Five universities will now be able to further their work focused on innovations in textile manufacturing thanks to grants from the Walmart Foundation and the U.S. Conference of Mayors.
The grants were awarded as part of the U.S. Manufacturing Innovation Fund that the Walmart Foundation and Mayors launched in March 2014. The fund will provide $10 million in grants over the course of five years for advancing domestic manufacturing or assembly of consumer products stateside.
Grant recipients were chosen based on their ability to address two current—and key—challenges: reducing the cost of domestic textile manufacturing for apparel and home textiles; and improving manufacturing processes for multiple consumer products.
“Through these grants we hope to help remove the barriers to revitalizing and growing U.S. apparel manufacturing, while creating more sustainable production processes,” Kathleen McLaughlin, president of the Walmart Foundation and chief sustainability officer for Walmart, said.
Thursday’s award announcement marked the second round of funding under the grant, and the 2016 winners are:
- Clemson University, Endorsed by Greenville Mayor Knox H. White, for energy and effluent reduction through innovative dyeing of polyester fabrics
- Oregon State University, Endorsed by Corvallis Mayor Biff Traber, for environmentally conscious dyeing of fabrics using continuous digital printing and drying of biopigment inks
- University of Texas at Austin, Endorsed by Austin Mayor Steve Adler, for on-loom fabric defect inspection using contact image sensors
- North Carolina State University, Endorsed by Raleigh Mayor Nancy McFarlane, for developing a non-stop tying-in process/approach to improve weaving efficiency
- Cornell University, Endorsed by Ithaca Mayor Svante L. Myrick, for recycling post-consumer textile waste and a raw material substitute for new textiles
“America’s mayors work every day to create good jobs for the people who live in our cities and metro areas. The five projects we’ve recognized today will lead to manufacturing jobs in their respective cities and eventually, across the country,” said Tom Cochran, CEO and executive director of the U.S. Conference of Mayors.
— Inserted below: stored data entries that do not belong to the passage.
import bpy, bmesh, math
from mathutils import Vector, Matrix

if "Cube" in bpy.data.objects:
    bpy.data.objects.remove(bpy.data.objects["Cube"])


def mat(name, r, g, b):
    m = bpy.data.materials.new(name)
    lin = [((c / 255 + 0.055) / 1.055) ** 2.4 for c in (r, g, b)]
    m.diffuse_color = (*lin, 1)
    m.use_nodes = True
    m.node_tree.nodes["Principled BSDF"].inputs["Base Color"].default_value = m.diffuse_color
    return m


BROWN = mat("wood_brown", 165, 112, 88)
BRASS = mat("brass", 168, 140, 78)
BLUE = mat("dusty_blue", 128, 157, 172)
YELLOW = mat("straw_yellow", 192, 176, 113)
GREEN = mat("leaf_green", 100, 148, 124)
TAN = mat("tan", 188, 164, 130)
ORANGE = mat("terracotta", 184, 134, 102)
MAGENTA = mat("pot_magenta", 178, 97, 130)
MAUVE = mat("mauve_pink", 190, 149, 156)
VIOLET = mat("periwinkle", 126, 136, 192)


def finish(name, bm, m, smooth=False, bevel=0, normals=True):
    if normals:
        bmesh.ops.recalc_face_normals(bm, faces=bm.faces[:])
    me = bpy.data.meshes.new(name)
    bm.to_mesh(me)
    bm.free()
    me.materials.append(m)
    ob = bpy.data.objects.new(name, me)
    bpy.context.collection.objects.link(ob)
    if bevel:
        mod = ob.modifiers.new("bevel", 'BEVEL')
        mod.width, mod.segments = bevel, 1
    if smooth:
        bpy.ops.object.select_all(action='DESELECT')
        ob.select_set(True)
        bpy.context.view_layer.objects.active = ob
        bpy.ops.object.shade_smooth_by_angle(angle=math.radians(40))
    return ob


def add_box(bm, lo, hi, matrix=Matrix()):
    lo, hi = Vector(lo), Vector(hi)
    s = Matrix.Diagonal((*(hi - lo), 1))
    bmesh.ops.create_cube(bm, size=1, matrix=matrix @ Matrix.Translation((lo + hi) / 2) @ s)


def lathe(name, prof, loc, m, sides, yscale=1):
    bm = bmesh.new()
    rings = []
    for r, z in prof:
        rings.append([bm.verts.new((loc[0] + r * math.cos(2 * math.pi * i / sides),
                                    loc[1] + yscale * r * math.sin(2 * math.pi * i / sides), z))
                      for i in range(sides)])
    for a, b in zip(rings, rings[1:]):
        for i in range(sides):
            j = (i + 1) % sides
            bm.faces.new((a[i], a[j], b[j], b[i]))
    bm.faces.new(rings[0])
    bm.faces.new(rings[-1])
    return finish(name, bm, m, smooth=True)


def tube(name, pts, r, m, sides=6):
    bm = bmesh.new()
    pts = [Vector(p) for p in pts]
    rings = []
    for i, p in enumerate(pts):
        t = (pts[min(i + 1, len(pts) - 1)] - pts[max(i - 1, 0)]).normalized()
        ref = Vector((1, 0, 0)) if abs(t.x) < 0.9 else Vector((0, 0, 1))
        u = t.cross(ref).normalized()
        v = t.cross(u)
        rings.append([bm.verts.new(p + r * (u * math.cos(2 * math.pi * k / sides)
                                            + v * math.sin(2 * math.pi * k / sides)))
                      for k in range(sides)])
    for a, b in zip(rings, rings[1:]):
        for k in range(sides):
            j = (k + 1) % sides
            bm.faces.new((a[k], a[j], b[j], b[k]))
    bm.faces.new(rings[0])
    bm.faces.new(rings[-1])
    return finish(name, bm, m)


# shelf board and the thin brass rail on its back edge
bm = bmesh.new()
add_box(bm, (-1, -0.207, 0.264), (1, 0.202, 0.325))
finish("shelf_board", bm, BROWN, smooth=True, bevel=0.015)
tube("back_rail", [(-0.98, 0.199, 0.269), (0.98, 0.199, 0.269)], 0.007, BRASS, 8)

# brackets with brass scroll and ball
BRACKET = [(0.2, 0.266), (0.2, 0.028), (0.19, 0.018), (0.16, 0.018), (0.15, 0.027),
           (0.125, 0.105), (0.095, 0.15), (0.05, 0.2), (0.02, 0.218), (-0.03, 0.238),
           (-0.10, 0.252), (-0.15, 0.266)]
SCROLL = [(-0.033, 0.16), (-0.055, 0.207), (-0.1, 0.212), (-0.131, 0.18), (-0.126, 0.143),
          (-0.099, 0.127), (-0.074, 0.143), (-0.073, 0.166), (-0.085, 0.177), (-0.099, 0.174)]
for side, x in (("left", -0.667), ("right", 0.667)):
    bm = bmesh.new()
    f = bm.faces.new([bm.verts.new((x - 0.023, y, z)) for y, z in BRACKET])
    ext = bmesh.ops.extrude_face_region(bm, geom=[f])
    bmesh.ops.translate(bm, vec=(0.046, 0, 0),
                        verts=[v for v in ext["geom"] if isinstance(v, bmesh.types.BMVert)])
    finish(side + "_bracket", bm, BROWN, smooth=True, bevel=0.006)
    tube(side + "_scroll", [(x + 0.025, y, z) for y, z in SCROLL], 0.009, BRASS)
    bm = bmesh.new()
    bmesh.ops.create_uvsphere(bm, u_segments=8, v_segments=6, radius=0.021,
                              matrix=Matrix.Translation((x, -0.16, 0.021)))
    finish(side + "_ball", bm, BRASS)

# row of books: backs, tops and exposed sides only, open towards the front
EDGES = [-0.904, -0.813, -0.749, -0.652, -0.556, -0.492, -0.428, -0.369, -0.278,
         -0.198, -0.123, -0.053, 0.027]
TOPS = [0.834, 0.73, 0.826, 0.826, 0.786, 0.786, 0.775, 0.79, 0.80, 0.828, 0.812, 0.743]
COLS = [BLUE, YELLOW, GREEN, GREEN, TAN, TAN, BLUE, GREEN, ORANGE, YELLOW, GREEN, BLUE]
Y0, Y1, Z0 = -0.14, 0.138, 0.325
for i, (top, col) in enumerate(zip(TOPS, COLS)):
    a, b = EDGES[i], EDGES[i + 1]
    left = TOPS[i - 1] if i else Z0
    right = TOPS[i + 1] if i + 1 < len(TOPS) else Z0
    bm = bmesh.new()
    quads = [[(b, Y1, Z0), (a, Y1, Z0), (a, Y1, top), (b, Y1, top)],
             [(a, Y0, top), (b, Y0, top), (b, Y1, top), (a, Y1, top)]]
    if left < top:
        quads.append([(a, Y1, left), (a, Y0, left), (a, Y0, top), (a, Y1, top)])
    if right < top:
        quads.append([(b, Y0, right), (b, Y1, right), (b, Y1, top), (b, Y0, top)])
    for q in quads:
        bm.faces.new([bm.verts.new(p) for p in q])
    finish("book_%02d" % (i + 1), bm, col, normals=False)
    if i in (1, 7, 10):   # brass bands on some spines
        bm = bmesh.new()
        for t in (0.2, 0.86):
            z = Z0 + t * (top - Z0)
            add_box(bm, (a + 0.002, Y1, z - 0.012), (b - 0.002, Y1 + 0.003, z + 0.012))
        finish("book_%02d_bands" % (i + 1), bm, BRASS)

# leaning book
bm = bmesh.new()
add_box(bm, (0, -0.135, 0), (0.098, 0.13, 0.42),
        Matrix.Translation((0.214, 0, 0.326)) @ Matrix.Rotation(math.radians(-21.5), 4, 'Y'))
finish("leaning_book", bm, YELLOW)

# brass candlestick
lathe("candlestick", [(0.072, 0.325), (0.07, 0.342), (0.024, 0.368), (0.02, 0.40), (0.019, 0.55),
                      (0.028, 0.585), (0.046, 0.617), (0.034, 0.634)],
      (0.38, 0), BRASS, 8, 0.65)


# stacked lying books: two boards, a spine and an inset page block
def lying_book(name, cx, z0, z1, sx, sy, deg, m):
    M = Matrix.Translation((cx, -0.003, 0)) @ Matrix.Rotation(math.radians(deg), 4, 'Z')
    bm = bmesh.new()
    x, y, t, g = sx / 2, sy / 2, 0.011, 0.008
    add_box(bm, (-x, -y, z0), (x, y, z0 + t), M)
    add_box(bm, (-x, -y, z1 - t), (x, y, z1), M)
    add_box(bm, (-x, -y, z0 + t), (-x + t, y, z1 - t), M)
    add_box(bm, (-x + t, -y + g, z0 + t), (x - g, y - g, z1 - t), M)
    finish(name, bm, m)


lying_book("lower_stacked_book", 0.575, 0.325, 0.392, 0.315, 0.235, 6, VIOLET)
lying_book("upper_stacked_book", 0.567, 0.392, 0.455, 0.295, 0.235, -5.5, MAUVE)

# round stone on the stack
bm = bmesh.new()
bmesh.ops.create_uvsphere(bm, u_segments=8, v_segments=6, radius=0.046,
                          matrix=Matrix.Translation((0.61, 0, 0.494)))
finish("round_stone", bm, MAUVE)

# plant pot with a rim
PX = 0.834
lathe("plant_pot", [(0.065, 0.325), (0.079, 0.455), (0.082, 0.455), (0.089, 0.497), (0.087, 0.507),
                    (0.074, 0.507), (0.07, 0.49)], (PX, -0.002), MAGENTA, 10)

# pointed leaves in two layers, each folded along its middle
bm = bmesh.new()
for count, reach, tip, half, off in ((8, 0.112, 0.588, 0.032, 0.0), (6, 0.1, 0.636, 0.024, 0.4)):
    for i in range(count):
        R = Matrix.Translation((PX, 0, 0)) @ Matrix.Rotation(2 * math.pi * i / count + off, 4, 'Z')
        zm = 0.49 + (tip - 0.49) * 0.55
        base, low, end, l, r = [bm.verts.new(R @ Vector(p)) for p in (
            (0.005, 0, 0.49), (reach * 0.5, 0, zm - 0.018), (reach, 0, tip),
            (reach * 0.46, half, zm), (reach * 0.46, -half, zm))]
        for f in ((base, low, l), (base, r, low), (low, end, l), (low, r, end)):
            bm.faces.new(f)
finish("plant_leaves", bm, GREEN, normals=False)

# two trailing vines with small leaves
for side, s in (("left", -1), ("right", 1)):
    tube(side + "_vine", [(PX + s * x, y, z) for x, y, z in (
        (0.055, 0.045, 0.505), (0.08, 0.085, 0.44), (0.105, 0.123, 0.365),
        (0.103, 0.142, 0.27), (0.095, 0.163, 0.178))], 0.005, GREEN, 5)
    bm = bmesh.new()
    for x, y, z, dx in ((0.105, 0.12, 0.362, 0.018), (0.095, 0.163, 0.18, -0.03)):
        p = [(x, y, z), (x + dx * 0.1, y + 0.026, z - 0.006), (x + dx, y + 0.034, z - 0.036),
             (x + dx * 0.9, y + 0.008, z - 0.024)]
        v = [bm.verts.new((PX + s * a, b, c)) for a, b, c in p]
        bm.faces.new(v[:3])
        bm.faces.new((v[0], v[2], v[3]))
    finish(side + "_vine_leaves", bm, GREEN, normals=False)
Walmart wants to revitalize American manufacturing, and according to a statement, from the Conference of Mayors, “The commitments represent a significant investment that will help accelerate the pace of U.S. manufacturing. By making production in the U.S. more cost-effective and efficient, the global retailer believes it can bring American consumers more American-made products and ultimately create jobs in communities across the country.”